Mongolia managed to boost meat exports more than threefold in 2017, with the total volume reaching 29,300 tonnes, but the country has failed to reach its potential as a result of longstanding animal health concerns.
"This is still a dissatisfactory quantity," said Batzorig Batjargal, Minister of Food, Agriculture and Light Industry, on the sidelines of a conference in Ulaanbaatar.
"We have the potential to export more than 200,000 tonnes a year and there are many countries that want to buy Mongolian meat, which means we can increase meat exports tenfold in the near future," he said.
With total livestock at 66 million heads last year and a human population of just 3 million people, Mongolia's meat producers have no choice but to find alternative markets if they are to be profitable, Batzorig added.
Meat exports into China and Russia, its main markets, have been restricted as a result of outbreaks of foot and mouth disease (FMD), but Batzorig said the country was currently implementing a new animal health law that should resolve the problem.
"It is true that the state was out of control on animal health in the past few years, but the current government has bold plans to change it," he said.
Divangar Sangaa, an expert at an animal health project in Mongolia run by the Swiss Agency for Development and Cooperation, said Mongolia needs now to focus on improving animal quality and health standards.
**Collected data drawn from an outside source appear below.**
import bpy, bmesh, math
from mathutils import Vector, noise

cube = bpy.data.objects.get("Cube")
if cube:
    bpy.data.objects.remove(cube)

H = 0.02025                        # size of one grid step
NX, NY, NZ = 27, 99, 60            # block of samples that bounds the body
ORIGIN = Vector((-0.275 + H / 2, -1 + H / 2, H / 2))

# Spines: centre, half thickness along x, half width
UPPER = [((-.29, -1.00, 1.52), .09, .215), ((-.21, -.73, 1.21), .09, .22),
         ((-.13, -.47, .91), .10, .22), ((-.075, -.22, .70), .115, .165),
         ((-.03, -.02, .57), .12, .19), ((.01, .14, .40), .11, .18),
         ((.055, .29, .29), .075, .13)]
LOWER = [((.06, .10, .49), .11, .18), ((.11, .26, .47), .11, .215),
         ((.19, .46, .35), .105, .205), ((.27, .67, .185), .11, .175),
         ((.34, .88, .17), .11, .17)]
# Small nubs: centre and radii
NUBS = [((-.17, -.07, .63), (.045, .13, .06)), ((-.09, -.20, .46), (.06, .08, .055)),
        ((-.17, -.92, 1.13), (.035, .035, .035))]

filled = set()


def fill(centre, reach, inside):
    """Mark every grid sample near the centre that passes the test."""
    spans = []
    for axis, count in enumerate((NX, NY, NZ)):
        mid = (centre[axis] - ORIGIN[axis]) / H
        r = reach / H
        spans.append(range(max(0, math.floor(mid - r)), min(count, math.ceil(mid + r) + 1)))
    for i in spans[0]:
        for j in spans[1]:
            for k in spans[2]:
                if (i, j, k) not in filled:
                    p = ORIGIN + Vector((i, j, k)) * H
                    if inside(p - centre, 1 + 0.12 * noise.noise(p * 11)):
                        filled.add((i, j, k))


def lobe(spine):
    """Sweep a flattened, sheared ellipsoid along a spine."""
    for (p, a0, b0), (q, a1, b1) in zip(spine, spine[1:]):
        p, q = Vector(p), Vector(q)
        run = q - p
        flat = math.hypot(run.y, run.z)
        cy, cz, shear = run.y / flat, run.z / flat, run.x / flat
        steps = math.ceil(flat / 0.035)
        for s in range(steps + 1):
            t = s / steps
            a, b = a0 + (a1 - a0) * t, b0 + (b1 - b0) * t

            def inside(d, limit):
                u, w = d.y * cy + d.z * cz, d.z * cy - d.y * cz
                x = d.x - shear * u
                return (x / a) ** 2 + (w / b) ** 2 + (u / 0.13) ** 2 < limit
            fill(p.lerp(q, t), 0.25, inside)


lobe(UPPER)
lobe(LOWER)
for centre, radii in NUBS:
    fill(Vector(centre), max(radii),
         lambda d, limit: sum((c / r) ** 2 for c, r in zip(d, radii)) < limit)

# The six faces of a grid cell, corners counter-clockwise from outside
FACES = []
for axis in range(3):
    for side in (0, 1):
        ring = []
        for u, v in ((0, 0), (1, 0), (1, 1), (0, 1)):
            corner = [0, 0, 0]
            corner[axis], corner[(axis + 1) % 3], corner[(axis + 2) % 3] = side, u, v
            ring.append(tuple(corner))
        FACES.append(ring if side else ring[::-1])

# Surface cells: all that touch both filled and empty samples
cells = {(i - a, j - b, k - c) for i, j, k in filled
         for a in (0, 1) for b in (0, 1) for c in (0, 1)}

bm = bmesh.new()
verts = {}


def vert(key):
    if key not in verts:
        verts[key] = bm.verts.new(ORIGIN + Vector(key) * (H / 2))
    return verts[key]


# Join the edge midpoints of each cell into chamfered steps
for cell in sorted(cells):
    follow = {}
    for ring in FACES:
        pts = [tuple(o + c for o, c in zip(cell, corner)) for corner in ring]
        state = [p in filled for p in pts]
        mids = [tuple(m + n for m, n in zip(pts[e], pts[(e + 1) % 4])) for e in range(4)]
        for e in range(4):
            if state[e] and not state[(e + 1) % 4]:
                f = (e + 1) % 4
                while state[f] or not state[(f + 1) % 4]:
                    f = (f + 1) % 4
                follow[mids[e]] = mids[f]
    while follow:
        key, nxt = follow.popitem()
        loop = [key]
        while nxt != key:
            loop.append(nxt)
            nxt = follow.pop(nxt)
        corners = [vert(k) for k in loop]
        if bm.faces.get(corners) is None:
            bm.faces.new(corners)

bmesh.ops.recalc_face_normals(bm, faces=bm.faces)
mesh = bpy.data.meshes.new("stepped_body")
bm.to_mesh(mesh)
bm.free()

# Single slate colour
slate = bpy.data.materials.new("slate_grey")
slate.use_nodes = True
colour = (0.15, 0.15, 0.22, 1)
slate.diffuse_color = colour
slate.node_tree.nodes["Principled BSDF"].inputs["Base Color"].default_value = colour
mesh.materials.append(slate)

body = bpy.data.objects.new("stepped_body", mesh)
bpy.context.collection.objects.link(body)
It should also work to persuade the World Organization for Animal Health to grant FMD-free status to Mongolian livestock, he said.
The country is also working to find new markets in Japan and the Middle East, with Iran a particular target as producers hope to benefit from higher halal meat prices, said Battogtokh Ish-Ochir, manager of the Mongolian Meat Association.